It started to come together in large circular balls under his hands, until gradually it all came together in a dough.
The dough was kneaded about 40 times.
Then Hashimoto-san started making a chrysanthemum shape, by first rolling it into a disc, putting the disc on its side, placing the side of his right hand at 3 o’clock, turning the whole disc to 10 o’clock, and then pushing it down slightly with the side of his hand. There was a definite art to getting the chrysanthemum shape, and I have to confess that when it was our turn, I couldn’t quite figure out how to do it. Fortunately Alastair understood the steps!
Once he was satisfied with the shape, he started rolling it into a cone. He then squashed the cone down into a disc, pushing down with the heel of his hand until it was 20cm and resembled a big wheel of cheese.
He pulled out a long rolling pin and taught us how to do the rolling movement.

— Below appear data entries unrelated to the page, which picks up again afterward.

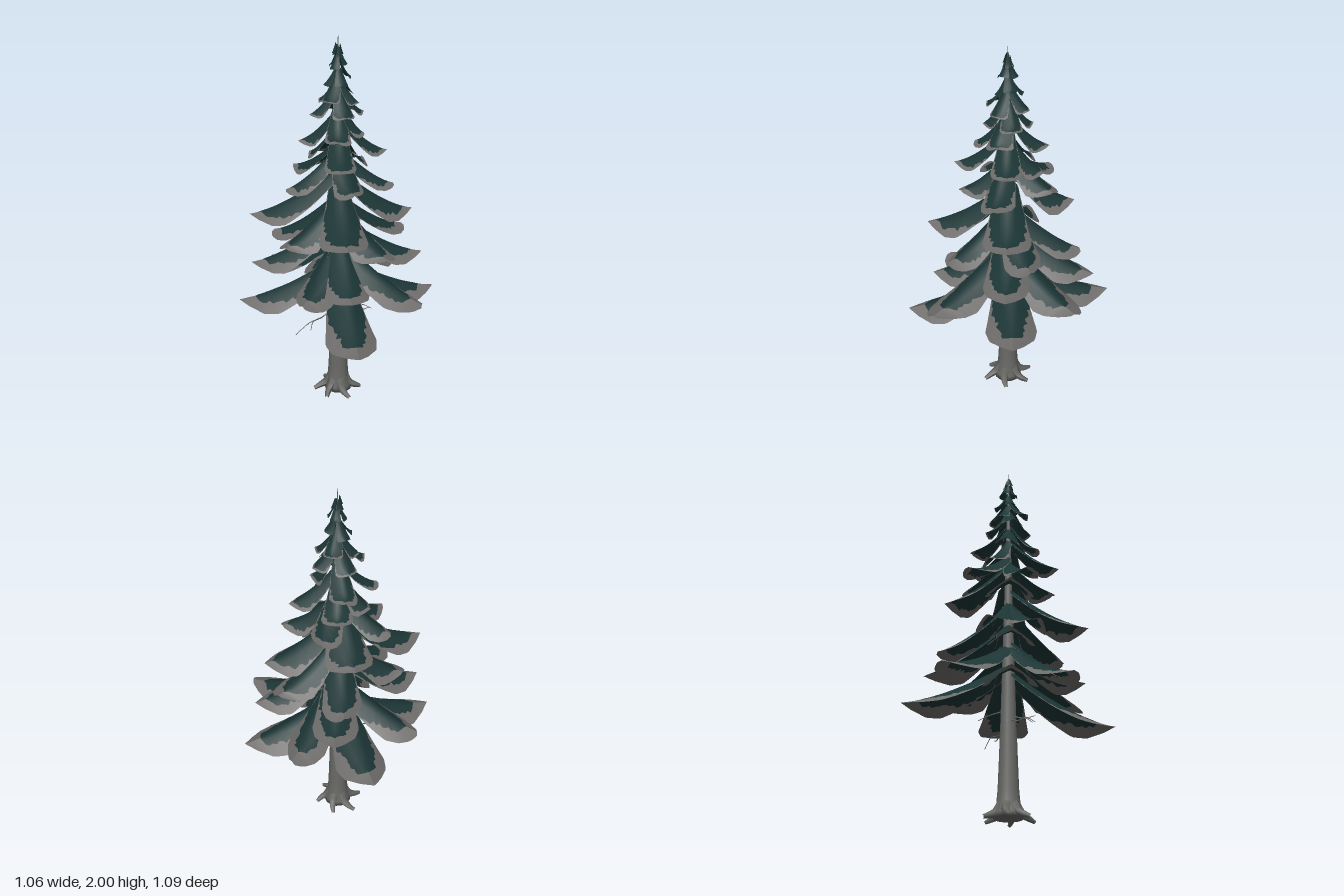
import * as THREE from 'three';

const mat = (name, color, side = THREE.FrontSide) => {
  const m = new THREE.MeshStandardMaterial({ color, side });
  m.name = name;
  return m;
};

function seeded(seed) {
  return () => {
    seed = (seed * 16807) % 2147483647;
    return seed / 2147483647;
  };
}

// Piecewise linear lookup in a list of [t, value] points
function lookup(points, t) {
  for (let i = 1; i < points.length; i++) {
    const [t0, a] = points[i - 1], [t1, b] = points[i];
    if (t <= t1) return a + (b - a) * (t - t0) / (t1 - t0);
  }
  return points[points.length - 1][1];
}

const POINTED = [[0, 0.42], [0.3, 0.72], [0.62, 1], [0.76, 0.86], [0.9, 0.42], [1, 0.01]];
const BLUNT = [[0, 0.42], [0.3, 0.75], [0.66, 1], [0.8, 0.85], [0.92, 0.55], [1, 0.2]];

// Tent-like drooping leaf: green middle (group 0), grey rim (group 1)
function boughGeometry({ reach, tipY, rise, width, margin, blunt, skew }, rand) {
  const rows = 30, cols = 7, pos = [], green = [], grey = [];
  const outline = blunt ? BLUNT : POINTED;
  const rim = [[0, 0.97], [0.35, 0.96], [0.62, 1 - margin], [0.8, 0.9 - margin], [1 - margin * 0.35, 0.01], [1, 0.01]];
  for (let i = 0; i <= rows; i++) {
    const t = i / rows;
    const w = width * lookup(outline, t);
    const base = lookup(rim, t);
    for (let j = 0; j < cols; j++) {
      const side = Math.sign(j - 3);
      const k = Math.abs(j - 3);
      const f = base > 0.02 ? THREE.MathUtils.clamp(base + (rand() - 0.5) * 0.18, 0.05, 0.97) : base;
      const v = side * (k === 3 ? 1 : k === 2 ? f : base * 0.45);
      const r = 0.012 + t * (reach - 0.012) + skew * v * t * t * w;
      const drop = w * (0.4 + 0.6 * (1 - t));
      const y = tipY + rise * Math.pow(1 - t, 1.5) - drop * Math.pow(Math.abs(v), 1.25);
      pos.push(v * w, y, r);
    }
  }
  for (let i = 0; i < rows; i++) {
    for (let j = 0; j < cols - 1; j++) {
      const a = i * cols + j, b = a + 1, c = a + cols, d = c + 1;
      const onRim = j === 0 || j === cols - 2 || lookup(rim, (i + 0.5) / rows) < 0.02;
      (margin > 0 && onRim ? grey : green).push(a, c, b, b, c, d);
    }
  }
  const g = new THREE.BufferGeometry();
  g.setAttribute('position', new THREE.Float32BufferAttribute(pos, 3));
  g.setIndex([...green, ...grey]);
  g.addGroup(0, green.length, 0);
  if (grey.length) g.addGroup(green.length, grey.length, 1);
  g.computeVertexNormals();
  return g;
}

// Tube along points, tapering from r0 to r1
function taperedTube(points, r0, r1, sides = 6) {
  const n = 10;
  const curve = new THREE.CatmullRomCurve3(points.map(p => new THREE.Vector3(...p)));
  const g = new THREE.TubeGeometry(curve, n, r0, sides);
  const p = g.attributes.position, v = new THREE.Vector3();
  for (let i = 0; i < p.count; i++) {
    const t = Math.floor(i / (sides + 1)) / n;
    const c = curve.getPointAt(t);
    v.fromBufferAttribute(p, i).sub(c).multiplyScalar(1 + (r1 / r0 - 1) * t).add(c);
    p.setXYZ(i, v.x, v.y, v.z);
  }
  g.computeVertexNormals();
  return g;
}

export function createModel() {
  const tree = new THREE.Group();
  tree.name = 'coniferTree';
  const bark = mat('bark grey', 0x686865);
  const needles = mat('needle green', 0x1c3535, THREE.DoubleSide);
  const rimGrey = mat('rim grey', 0x6d6b69, THREE.DoubleSide);
  const rand = seeded(4217);
  const add = (name, geometry, material, parent = tree) => {
    const m = new THREE.Mesh(geometry, material);
    m.name = name;
    parent.add(m);
    return m;
  };

  // Trunk, flared at the foot and running up to a thin spike
  const profile = [[0, 0.015], [0.075, 0.015], [0.07, 0.04], [0.06, 0.08], [0.053, 0.16], [0.047, 0.32],
    [0.041, 0.5], [0.034, 0.75], [0.022, 1.2], [0.012, 1.6], [0.004, 1.9], [0.001, 2]];
  add('trunk', new THREE.LatheGeometry(profile.map(p => new THREE.Vector2(...p)), 14), bark);

  // Roots
  const roots = new THREE.Group();
  roots.name = 'roots';
  tree.add(roots);
  for (let i = 0; i < 6; i++) {
    const a = i / 6 * Math.PI * 2 + 0.25 + (rand() - 0.5) * 0.3;
    const len = 0.12 + rand() * 0.025;
    const at = (r, y, turn = 0) => [Math.sin(a + turn) * r, y, Math.cos(a + turn) * r];
    add('root', taperedTube([at(0.035, 0.08), at(0.065, 0.042), at(0.095, 0.026, 0.08), at(len, 0.01, 0.2)], 0.03, 0.01), bark, roots);
  }

  // Bare twigs below the boughs
  const twigs = new THREE.Group();
  twigs.name = 'twigs';
  tree.add(twigs);
  const twigPaths = [
    [[0.03, 0.51, -0.01], [0.1, 0.47, -0.04], [0.15, 0.475, -0.08], [0.21, 0.43, -0.11]],
    [[0.1, 0.47, -0.04], [0.15, 0.46, -0.05], [0.19, 0.47, -0.06]],
    [[0.02, 0.57, -0.03], [0.05, 0.56, -0.09], [0.08, 0.54, -0.15]],
    [[-0.03, 0.51, 0.01], [-0.1, 0.48, 0.04], [-0.17, 0.47, 0.07], [-0.25, 0.42, 0.1]],
    [[-0.1, 0.48, 0.04], [-0.15, 0.48, 0.08], [-0.17, 0.45, 0.12]],
    [[-0.02, 0.53, 0.02], [-0.06, 0.51, 0.08], [-0.07, 0.52, 0.13]],
  ];
  for (const path of twigPaths) add('twig', taperedTube(path, 0.004, 0.0015, 5), bark, twigs);

  // Bough tiers: tips are [x, y, z]
  const tiers = [
    { name: 'lowestBoughs', rise: 0.22, width: 0.135, margin: 0.46,
      tips: [[0.53, 0.6, -0.01], [-0.53, 0.6, -0.02], [0.01, 0.5, 0.545], [0, 0.6, -0.545]] },
    { name: 'secondBoughs', rise: 0.23, width: 0.115, margin: 0.42, blunt: true,
      tips: [[0.36, 0.7, 0.395], [0.37, 0.7, -0.33], [-0.32, 0.7, -0.34], [-0.24, 0.7, 0.31]] },
    { name: 'thirdBoughs', rise: 0.23, width: 0.12, margin: 0.4,
      tips: [[0.45, 0.83, 0.03], [-0.46, 0.82, -0.01], [0.18, 0.82, -0.44], [0, 0.73, 0.4]] },
    { name: 'fourthBoughs', rise: 0.23, width: 0.105, margin: 0.32, blunt: true,
      tips: [[0.36, 0.95, -0.1], [0.2, 0.92, 0.31], [-0.3, 0.95, 0.14], [-0.32, 0.95, -0.13], [0.1, 0.93, -0.37]] },
    { name: 'fifthBoughs', rise: 0.23, width: 0.125, margin: 0.32,
      tips: [[0.39, 1.08, 0.02], [-0.46, 1.09, -0.02], [-0.03, 1.03, 0.42], [0.03, 1.18, -0.34]] },
    { name: 'sixthBoughs', rise: 0.18, width: 0.085, margin: 0.28, blunt: true,
      tips: [[0.27, 1.25, 0.08], [-0.28, 1.25, 0.08], [-0.2, 1.28, -0.22], [0.17, 1.3, -0.22], [0.04, 1.25, 0.24]] },
    { name: 'seventhBoughs', rise: 0.18, width: 0.08, margin: 0.24,
      tips: [[0.25, 1.41, 0.02], [-0.13, 1.38, -0.12], [-0.03, 1.38, 0.27], [0.07, 1.36, -0.18]] },
    { name: 'eighthBoughs', rise: 0.16, width: 0.068, margin: 0.2, blunt: true,
      tips: [[-0.2, 1.47, -0.02], [0.03, 1.49, -0.2], [0.12, 1.52, 0.06], [-0.03, 1.5, 0.16]] },
  ];

  // Small crown tiers, each turned against the one below
  const crown = [[1.6, 0.15], [1.69, 0.125], [1.775, 0.08], [1.845, 0.055], [1.9, 0.032]];
  crown.forEach(([y, reach], i) => {
    const tips = [0, 1, 2, 3].map(k => {
      const a = k * Math.PI / 2 + i * 0.8 + 0.15;
      const r = reach * (0.8 + rand() * 0.25);
      return [Math.sin(a) * r, y + (rand() - 0.5) * 0.04, Math.cos(a) * r];
    });
    tiers.push({ name: 'crownBoughs' + (i + 1), rise: 0.03 + reach * 0.7, width: 0.01 + reach * 0.32, margin: i < 2 ? 0.15 : 0, tips });
  });

  for (const { name, tips, rise, width, margin, blunt = false } of tiers) {
    const tier = new THREE.Group();
    tier.name = name;
    tree.add(tier);
    tips.forEach(([x, tipY, z], i) => {
      const g = boughGeometry({
        reach: Math.hypot(x, z), tipY, width, margin, blunt,
        rise: tipY === 0.5 ? rise + 0.07 : rise,
        skew: blunt ? (i % 2 ? 0.5 : -0.5) : 0,
      }, rand);
      add('bough', g, [needles, rimGrey], tier).rotation.y = Math.atan2(x, z);
    });
  }
  return tree;
}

The hands are shaped like cat claws, placed on the rolling pin, and then moved together or apart to move the rolling pin.
He kept rolling the disc until it was about 40cm across, turning the disc every now and again to make sure it was even and round.

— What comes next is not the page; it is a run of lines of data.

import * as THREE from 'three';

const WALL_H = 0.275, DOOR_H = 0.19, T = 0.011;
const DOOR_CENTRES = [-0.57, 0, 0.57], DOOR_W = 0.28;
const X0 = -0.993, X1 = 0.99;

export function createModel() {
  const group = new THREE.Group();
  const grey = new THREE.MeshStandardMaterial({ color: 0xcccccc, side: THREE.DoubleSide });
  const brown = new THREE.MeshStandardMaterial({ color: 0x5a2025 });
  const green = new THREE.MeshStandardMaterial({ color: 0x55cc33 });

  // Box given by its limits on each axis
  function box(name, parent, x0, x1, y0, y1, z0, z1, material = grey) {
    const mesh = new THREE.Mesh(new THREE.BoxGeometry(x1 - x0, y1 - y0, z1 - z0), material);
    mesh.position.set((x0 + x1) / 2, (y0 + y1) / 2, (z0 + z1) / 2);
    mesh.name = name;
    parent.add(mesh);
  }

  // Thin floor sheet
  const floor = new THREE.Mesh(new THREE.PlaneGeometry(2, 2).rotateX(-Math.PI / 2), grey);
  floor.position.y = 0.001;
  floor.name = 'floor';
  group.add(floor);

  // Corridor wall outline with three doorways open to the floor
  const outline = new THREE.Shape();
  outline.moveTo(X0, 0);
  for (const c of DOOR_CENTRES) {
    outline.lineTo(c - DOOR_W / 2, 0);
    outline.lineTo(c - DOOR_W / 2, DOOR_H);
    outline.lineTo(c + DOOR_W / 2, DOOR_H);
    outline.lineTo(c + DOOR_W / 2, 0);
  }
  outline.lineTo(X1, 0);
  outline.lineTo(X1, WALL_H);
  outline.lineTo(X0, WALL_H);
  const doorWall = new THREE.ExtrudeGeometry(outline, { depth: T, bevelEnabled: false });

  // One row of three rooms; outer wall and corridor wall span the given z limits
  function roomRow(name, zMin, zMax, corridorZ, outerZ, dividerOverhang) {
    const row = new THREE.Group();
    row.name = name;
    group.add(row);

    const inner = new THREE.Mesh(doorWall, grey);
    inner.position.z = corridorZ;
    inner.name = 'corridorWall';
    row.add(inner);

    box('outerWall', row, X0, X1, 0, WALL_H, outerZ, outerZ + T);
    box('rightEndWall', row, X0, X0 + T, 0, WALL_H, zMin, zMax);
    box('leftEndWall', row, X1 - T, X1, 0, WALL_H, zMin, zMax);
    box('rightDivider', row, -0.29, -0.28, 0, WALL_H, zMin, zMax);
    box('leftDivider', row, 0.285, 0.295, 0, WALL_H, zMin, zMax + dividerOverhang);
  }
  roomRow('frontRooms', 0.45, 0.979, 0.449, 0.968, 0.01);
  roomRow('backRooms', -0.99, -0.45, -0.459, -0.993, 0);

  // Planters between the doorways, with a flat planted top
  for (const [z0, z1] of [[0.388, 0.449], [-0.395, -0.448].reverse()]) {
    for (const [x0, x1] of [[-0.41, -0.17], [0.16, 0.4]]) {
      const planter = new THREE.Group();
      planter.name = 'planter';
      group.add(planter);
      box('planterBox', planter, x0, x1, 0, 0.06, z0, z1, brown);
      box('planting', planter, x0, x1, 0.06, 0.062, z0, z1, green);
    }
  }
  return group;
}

Then it was time to make the soba dough square. He spread flour down the middle of the disc, and then rolled it up around the rolling pin.

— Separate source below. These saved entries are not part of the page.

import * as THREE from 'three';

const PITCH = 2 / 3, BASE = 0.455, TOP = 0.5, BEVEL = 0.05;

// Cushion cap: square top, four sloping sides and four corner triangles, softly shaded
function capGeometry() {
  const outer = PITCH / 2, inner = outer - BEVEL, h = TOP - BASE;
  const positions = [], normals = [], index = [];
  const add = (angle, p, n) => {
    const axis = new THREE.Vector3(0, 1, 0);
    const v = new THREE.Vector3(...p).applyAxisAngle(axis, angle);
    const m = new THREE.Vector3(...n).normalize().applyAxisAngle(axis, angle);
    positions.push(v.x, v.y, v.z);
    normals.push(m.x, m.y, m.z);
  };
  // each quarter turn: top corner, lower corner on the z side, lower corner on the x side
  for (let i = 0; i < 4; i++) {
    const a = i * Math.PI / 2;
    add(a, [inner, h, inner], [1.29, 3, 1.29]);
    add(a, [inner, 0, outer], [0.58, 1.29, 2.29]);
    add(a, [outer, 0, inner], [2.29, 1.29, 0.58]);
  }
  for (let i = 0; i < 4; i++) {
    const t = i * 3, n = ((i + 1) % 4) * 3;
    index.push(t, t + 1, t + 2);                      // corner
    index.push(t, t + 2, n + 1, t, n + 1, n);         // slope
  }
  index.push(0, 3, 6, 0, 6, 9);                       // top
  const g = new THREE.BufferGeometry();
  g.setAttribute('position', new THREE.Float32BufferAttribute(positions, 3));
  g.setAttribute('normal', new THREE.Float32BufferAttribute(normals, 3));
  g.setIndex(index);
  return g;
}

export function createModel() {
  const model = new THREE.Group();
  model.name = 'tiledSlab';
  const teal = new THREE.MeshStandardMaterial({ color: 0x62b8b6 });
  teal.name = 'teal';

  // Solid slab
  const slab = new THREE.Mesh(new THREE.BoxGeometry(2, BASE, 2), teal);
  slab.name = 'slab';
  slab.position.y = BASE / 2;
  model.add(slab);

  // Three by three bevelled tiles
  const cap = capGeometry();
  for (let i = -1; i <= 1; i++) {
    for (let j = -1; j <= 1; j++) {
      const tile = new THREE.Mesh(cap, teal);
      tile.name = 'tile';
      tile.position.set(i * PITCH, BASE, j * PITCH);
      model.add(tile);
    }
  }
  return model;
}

He gently patted the dough down, in a forward rolling motion, about five times. He then unrolled it, turned it 180 degrees to the opposite side and re-rolled it around the rolling pin. He repeated the patting down movement 3 times.
He unrolled it again, and turned the dough around 90 degrees to repeat the previous two steps for the other side of the dough.
When he was finished, it was looking squarish!
Next he used the rolling pin to even out the angles.
And kept rolling the dough until it was about 45cm x 80cm big.
When he was happy with the size and the evenness, he rolled the dough on to the rolling pin.
He turned the dough around and unrolled most of it, leaving a small section still on the rolling pin. He scattered buckwheat flour over the top of the dough.
Lifting the rolling pin and the remaining dough that was still rolled up, he folded the dough widthwise.
Scattering more flour on top of the dough, he folded it over again.
It was almost time to cut the soba! He pulled out the chopping board and sprinkled on a lot of buckwheat flour.
The dough was placed on top of the chopping board, and more flour was scattered on top.
He showed us the large knife and taught us how to hold it. The Chinese characters were on the outside, and the hand holding the knife had the index finger pointing down towards the board. On top of the soba dough Hashimoto-san placed a wooden chopping guide. On the chopping guide, he placed his other hand, with the fingers in a “fox shape” – pinky and index finger pointing down, and the middle and ring finger folded in. He then taught us how to cut the soba.
The knife was placed hard up against the chopping guide – he tilted the knife a tiny amount (which moved the chopping guide slightly), pulled the knife back up and then pushed down to cut the soba.
After repeating this movement, the soba was cut into thin strips.
He cut the soba very quickly and thinly – it was very impressive!
And his noodles were beautiful.
After the demonstration, Alastair and I tried making soba noodles ourselves. We shared a bowl and made noodles together, which is a good thing because a batch of soba noodles makes enough to serve 5 people! The cutting of the noodle took a bit of practice, but I think we did really well, and our noodles turned out nice and thin (those are our noodles in the photo). We made the best ones – haha!
We then had the opportunity to eat the noodles we made. Hashimoto-san cooked our noodles in a large pot of boiling water for 60 seconds, and then rinsed them thoroughly in cold water before dunking them into ice water.
We ate them dipped in soba sauce – yum!
I love cold soba, and the noodles were doubly delicious because we had made them ourselves. It was fascinating to learn the process in making soba noodles by hand – I hadn’t realised it was that labour intensive. But it was good fun and we got to eat our work. What’s better than that?